------ SOURCE INFORMATION
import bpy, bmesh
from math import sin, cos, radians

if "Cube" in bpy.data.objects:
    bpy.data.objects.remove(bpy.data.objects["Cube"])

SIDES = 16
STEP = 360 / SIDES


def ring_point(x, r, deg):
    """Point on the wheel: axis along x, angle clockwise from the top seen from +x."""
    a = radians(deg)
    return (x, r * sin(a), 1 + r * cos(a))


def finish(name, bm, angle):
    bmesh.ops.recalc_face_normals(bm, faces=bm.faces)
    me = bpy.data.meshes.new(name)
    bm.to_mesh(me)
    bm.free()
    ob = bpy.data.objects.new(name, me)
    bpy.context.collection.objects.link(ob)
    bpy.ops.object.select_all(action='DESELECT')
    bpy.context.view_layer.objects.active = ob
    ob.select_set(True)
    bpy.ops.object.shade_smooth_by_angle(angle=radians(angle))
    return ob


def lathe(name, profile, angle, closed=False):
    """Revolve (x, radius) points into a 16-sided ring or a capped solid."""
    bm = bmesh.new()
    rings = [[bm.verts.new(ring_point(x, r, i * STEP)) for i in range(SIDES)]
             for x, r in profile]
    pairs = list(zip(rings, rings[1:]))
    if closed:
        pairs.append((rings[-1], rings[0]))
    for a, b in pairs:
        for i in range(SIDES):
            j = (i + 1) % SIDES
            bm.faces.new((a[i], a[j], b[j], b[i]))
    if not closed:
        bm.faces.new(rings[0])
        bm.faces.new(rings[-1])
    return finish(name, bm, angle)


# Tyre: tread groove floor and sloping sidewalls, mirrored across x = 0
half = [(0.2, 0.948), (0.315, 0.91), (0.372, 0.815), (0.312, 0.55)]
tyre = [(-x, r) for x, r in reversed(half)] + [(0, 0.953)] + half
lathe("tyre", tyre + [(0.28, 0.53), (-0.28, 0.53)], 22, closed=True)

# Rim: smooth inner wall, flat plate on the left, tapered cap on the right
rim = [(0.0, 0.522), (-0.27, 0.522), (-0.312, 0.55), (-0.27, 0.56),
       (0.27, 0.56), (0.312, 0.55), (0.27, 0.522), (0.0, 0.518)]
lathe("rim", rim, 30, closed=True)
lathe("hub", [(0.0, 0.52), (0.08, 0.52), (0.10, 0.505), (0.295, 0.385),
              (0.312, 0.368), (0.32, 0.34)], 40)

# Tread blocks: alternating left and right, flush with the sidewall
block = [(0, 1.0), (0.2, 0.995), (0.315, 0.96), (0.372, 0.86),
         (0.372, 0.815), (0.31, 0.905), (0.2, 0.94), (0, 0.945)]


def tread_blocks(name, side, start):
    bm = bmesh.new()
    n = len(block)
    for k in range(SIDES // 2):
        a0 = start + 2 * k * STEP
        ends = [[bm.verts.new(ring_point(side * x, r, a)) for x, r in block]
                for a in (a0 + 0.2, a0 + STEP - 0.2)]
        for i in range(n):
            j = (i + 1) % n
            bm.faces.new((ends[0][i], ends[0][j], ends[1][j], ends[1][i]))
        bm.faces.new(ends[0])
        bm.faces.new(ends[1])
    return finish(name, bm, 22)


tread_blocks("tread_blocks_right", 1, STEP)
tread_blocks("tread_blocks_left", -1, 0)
------------
● **TASK TO COMPLETE**
Above are the records; repeat exactly the lines from the one holding "tyre = [(-x, r)" down to the one holding "a0 = start + 2 * k * STEP", end lines included.

● **REPLY TO THE TASK**
tyre = [(-x, r) for x, r in reversed(half)] + [(0, 0.953)] + half
lathe("tyre", tyre + [(0.28, 0.53), (-0.28, 0.53)], 22, closed=True)

# Rim: smooth inner wall, flat plate on the left, tapered cap on the right
rim = [(0.0, 0.522), (-0.27, 0.522), (-0.312, 0.55), (-0.27, 0.56),
       (0.27, 0.56), (0.312, 0.55), (0.27, 0.522), (0.0, 0.518)]
lathe("rim", rim, 30, closed=True)
lathe("hub", [(0.0, 0.52), (0.08, 0.52), (0.10, 0.505), (0.295, 0.385),
              (0.312, 0.368), (0.32, 0.34)], 40)

# Tread blocks: alternating left and right, flush with the sidewall
block = [(0, 1.0), (0.2, 0.995), (0.315, 0.96), (0.372, 0.86),
         (0.372, 0.815), (0.31, 0.905), (0.2, 0.94), (0, 0.945)]


def tread_blocks(name, side, start):
    bm = bmesh.new()
    n = len(block)
    for k in range(SIDES // 2):
        a0 = start + 2 * k * STEP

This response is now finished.